__AIM OF THE TASK__.
Could you repeat every line below exactly, skipping the images?

__Pictures paired with source code__.
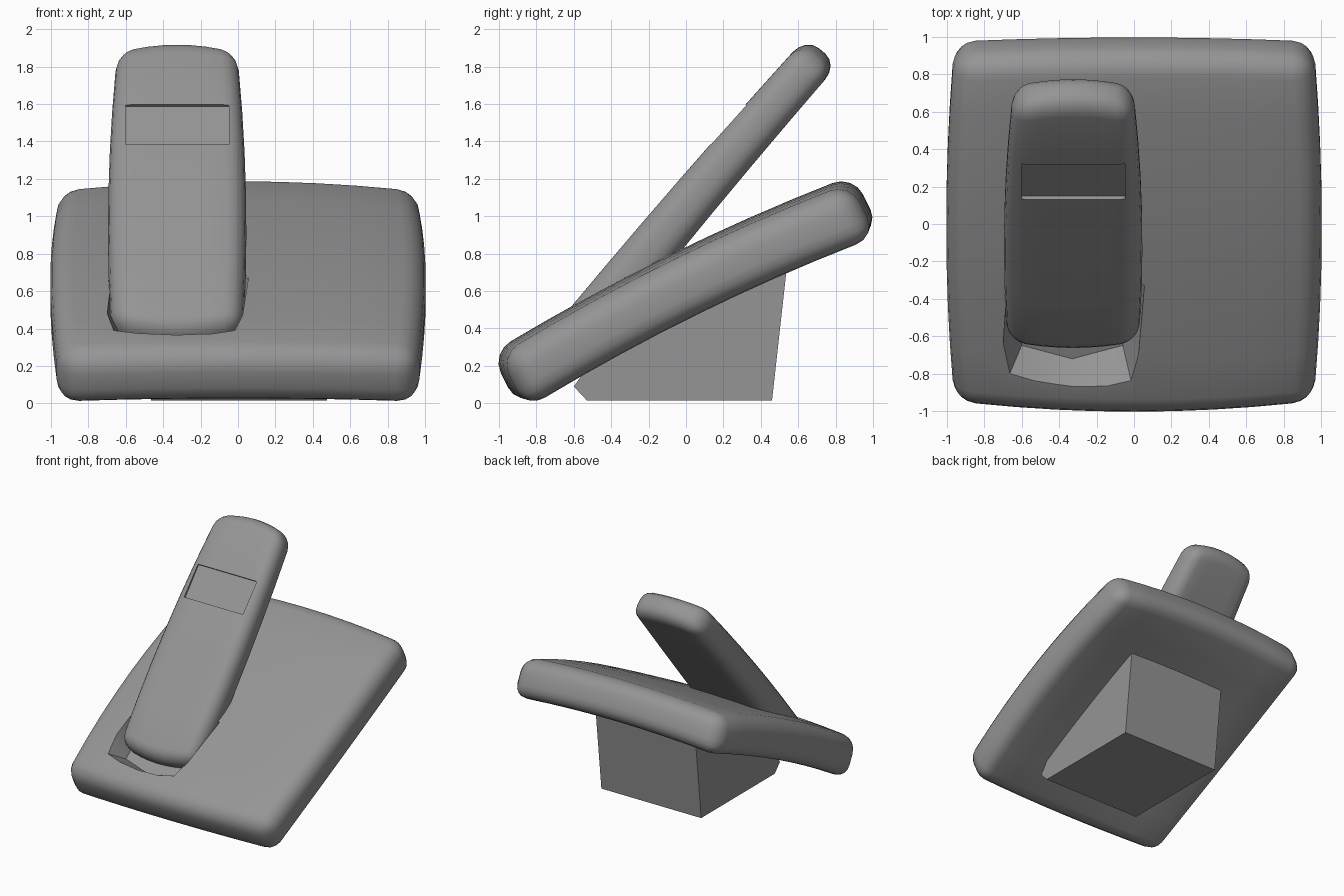
import bpy, bmesh, math
from mathutils import Matrix, Vector

cube = bpy.data.objects.get("Cube")
if cube:
    bpy.data.objects.remove(cube)

# One grey plastic for everything
grey = bpy.data.materials.new("grey_plastic")
grey.use_nodes = True
colour = (0.3, 0.3, 0.3, 1)
grey.diffuse_color = colour
grey.node_tree.nodes["Principled BSDF"].inputs["Base Color"].default_value = colour


def add_object(name, bm, matrix=Matrix()):
    bmesh.ops.recalc_face_normals(bm, faces=bm.faces[:])
    mesh = bpy.data.meshes.new(name)
    bm.to_mesh(mesh)
    bm.free()
    mesh.materials.append(grey)
    obj = bpy.data.objects.new(name, mesh)
    bpy.context.collection.objects.link(obj)
    obj.matrix_world = matrix
    return obj


def tilted(x, y, z, degrees):
    return Matrix.Translation((x, y, z)) @ Matrix.Rotation(math.radians(degrees), 4, "X")


def box(size):
    bm = bmesh.new()
    bmesh.ops.create_cube(bm, size=2, matrix=Matrix.Diagonal((*size, 1)))
    return bm


def rounded_slab(size, radius, cuts, bend):
    """Bevelled box with extra loops, reshaped by a bend function."""
    bm = box(size)
    bmesh.ops.bevel(bm, geom=bm.edges[:], offset=radius, segments=4, profile=0.5,
                    affect="EDGES", clamp_overlap=True)
    for axis in (0, 1):
        for i in range(1, cuts):
            point, normal = Vector(), Vector()
            point[axis] = (size[axis] - radius) * (2 * i / cuts - 1)
            normal[axis] = 1
            bmesh.ops.bisect_plane(bm, geom=bm.verts[:] + bm.edges[:] + bm.faces[:],
                                   plane_co=point, plane_no=normal)
    for v in bm.verts:
        v.co = bend(*v.co)
    return bm


def hull(points):
    bm = bmesh.new()
    for p in points:
        bm.verts.new(p)
    bmesh.ops.convex_hull(bm, input=bm.verts[:])
    return bm


def carve(obj, cutter):
    cutter.hide_render = True
    mod = obj.modifiers.new("carve", "BOOLEAN")
    mod.operation, mod.solver, mod.object = "DIFFERENCE", "EXACT", cutter
    select(obj)
    bpy.ops.object.modifier_apply(modifier=mod.name)
    bpy.data.objects.remove(cutter)


def select(obj):
    bpy.ops.object.select_all(action="DESELECT")
    obj.select_set(True)
    bpy.context.view_layer.objects.active = obj


def smooth(obj):
    select(obj)
    bpy.ops.object.shade_smooth_by_angle(angle=math.radians(35))


# Console: domed, pillow-edged slab leaning back
def console_bend(u, v, w):
    a, b = u / 0.96, v / 1.035
    return (u * (1 + 0.045 * (1 - b * b)), v * (1 + 0.043 * (1 - a * a)),
            w + 0.05 * (1 - b * b) + 0.04 * (1 - a * a))


console_place = tilted(0, 0.015, 0.565, 26.2)
console = add_object("console", rounded_slab((0.96, 1.035, 0.16), 0.115, 8, console_bend),
                     console_place)

# Cradle pocket sunk into the console, with sloping walls
rim = [(-0.665, -0.81), (-0.33, -0.877), (-0.02, -0.83), (0.05, -0.27), (-0.675, -0.27)]
floor = [(-0.6, -0.71), (-0.33, -0.79), (-0.06, -0.71), (0.03, -0.3), (-0.665, -0.3)]
pocket = [(x, y, 0.06) for x, y in floor]
pocket += [(2 * r[0] - f[0], 2 * r[1] - f[1], 0.35) for r, f in zip(rim, floor)]
carve(console, add_object("pocket_cutter", hull(pocket), console_place))
smooth(console)


# Handset: long rounded bar, widest in the lower half, thinner at the top
def handset_bend(u, v, w):
    a, b = u / 0.35, v / 0.965
    width = 1.05 - 0.045 * b - 0.085 * b * b
    return (u * width, v * (1 + 0.065 * (1 - a * a)),
            w * (1 - 0.1 * b) + 0.012 * (1 - b * b))


handset_place = tilted(-0.325, 0.063, 1.1, 49.7)
handset = add_object("handset", rounded_slab((0.35, 0.965, 0.125), 0.1, 6, handset_bend),
                     handset_place)

# Screen recess on the handset face
screen = box((0.277, 0.14, 0.1))
screen_place = handset_place @ Matrix.Translation((0, 0.403, 0.21))
carve(handset, add_object("screen_cutter", screen, screen_place))
smooth(handset)

# Pedestal: wedge block under the console
profile = [(-0.53, 0.015), (0.46, 0.015), (0.535, 0.69), (0.54, 0.75), (-0.45, 0.3), (-0.6, 0.09)]
add_object("pedestal", hull([(x, y, z) for x in (-0.465, 0.475) for y, z in profile]))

__WRITTEN ANSWER__.
import bpy, bmesh, math
from mathutils import Matrix, Vector

cube = bpy.data.objects.get("Cube")
if cube:
    bpy.data.objects.remove(cube)

# One grey plastic for everything
grey = bpy.data.materials.new("grey_plastic")
grey.use_nodes = True
colour = (0.3, 0.3, 0.3, 1)
grey.diffuse_color = colour
grey.node_tree.nodes["Principled BSDF"].inputs["Base Color"].default_value = colour


def add_object(name, bm, matrix=Matrix()):
    bmesh.ops.recalc_face_normals(bm, faces=bm.faces[:])
    mesh = bpy.data.meshes.new(name)
    bm.to_mesh(mesh)
    bm.free()
    mesh.materials.append(grey)
    obj = bpy.data.objects.new(name, mesh)
    bpy.context.collection.objects.link(obj)
    obj.matrix_world = matrix
    return obj


def tilted(x, y, z, degrees):
    return Matrix.Translation((x, y, z)) @ Matrix.Rotation(math.radians(degrees), 4, "X")


def box(size):
    bm = bmesh.new()
    bmesh.ops.create_cube(bm, size=2, matrix=Matrix.Diagonal((*size, 1)))
    return bm


def rounded_slab(size, radius, cuts, bend):
    """Bevelled box with extra loops, reshaped by a bend function."""
    bm = box(size)
    bmesh.ops.bevel(bm, geom=bm.edges[:], offset=radius, segments=4, profile=0.5,
                    affect="EDGES", clamp_overlap=True)
    for axis in (0, 1):
        for i in range(1, cuts):
            point, normal = Vector(), Vector()
            point[axis] = (size[axis] - radius) * (2 * i / cuts - 1)
            normal[axis] = 1
            bmesh.ops.bisect_plane(bm, geom=bm.verts[:] + bm.edges[:] + bm.faces[:],
                                   plane_co=point, plane_no=normal)
    for v in bm.verts:
        v.co = bend(*v.co)
    return bm


def hull(points):
    bm = bmesh.new()
    for p in points:
        bm.verts.new(p)
    bmesh.ops.convex_hull(bm, input=bm.verts[:])
    return bm


def carve(obj, cutter):
    cutter.hide_render = True
    mod = obj.modifiers.new("carve", "BOOLEAN")
    mod.operation, mod.solver, mod.object = "DIFFERENCE", "EXACT", cutter
    select(obj)
    bpy.ops.object.modifier_apply(modifier=mod.name)
    bpy.data.objects.remove(cutter)


def select(obj):
    bpy.ops.object.select_all(action="DESELECT")
    obj.select_set(True)
    bpy.context.view_layer.objects.active = obj


def smooth(obj):
    select(obj)
    bpy.ops.object.shade_smooth_by_angle(angle=math.radians(35))


# Console: domed, pillow-edged slab leaning back
def console_bend(u, v, w):
    a, b = u / 0.96, v / 1.035
    return (u * (1 + 0.045 * (1 - b * b)), v * (1 + 0.043 * (1 - a * a)),
            w + 0.05 * (1 - b * b) + 0.04 * (1 - a * a))


console_place = tilted(0, 0.015, 0.565, 26.2)
console = add_object("console", rounded_slab((0.96, 1.035, 0.16), 0.115, 8, console_bend),
                     console_place)

# Cradle pocket sunk into the console, with sloping walls
rim = [(-0.665, -0.81), (-0.33, -0.877), (-0.02, -0.83), (0.05, -0.27), (-0.675, -0.27)]
floor = [(-0.6, -0.71), (-0.33, -0.79), (-0.06, -0.71), (0.03, -0.3), (-0.665, -0.3)]
pocket = [(x, y, 0.06) for x, y in floor]
pocket += [(2 * r[0] - f[0], 2 * r[1] - f[1], 0.35) for r, f in zip(rim, floor)]
carve(console, add_object("pocket_cutter", hull(pocket), console_place))
smooth(console)


# Handset: long rounded bar, widest in the lower half, thinner at the top
def handset_bend(u, v, w):
    a, b = u / 0.35, v / 0.965
    width = 1.05 - 0.045 * b - 0.085 * b * b
    return (u * width, v * (1 + 0.065 * (1 - a * a)),
            w * (1 - 0.1 * b) + 0.012 * (1 - b * b))


handset_place = tilted(-0.325, 0.063, 1.1, 49.7)
handset = add_object("handset", rounded_slab((0.35, 0.965, 0.125), 0.1, 6, handset_bend),
                     handset_place)

# Screen recess on the handset face
screen = box((0.277, 0.14, 0.1))
screen_place = handset_place @ Matrix.Translation((0, 0.403, 0.21))
carve(handset, add_object("screen_cutter", screen, screen_place))
smooth(handset)

# Pedestal: wedge block under the console
profile = [(-0.53, 0.015), (0.46, 0.015), (0.535, 0.69), (0.54, 0.75), (-0.45, 0.3), (-0.6, 0.09)]
add_object("pedestal", hull([(x, y, z) for x in (-0.465, 0.475) for y, z in profile]))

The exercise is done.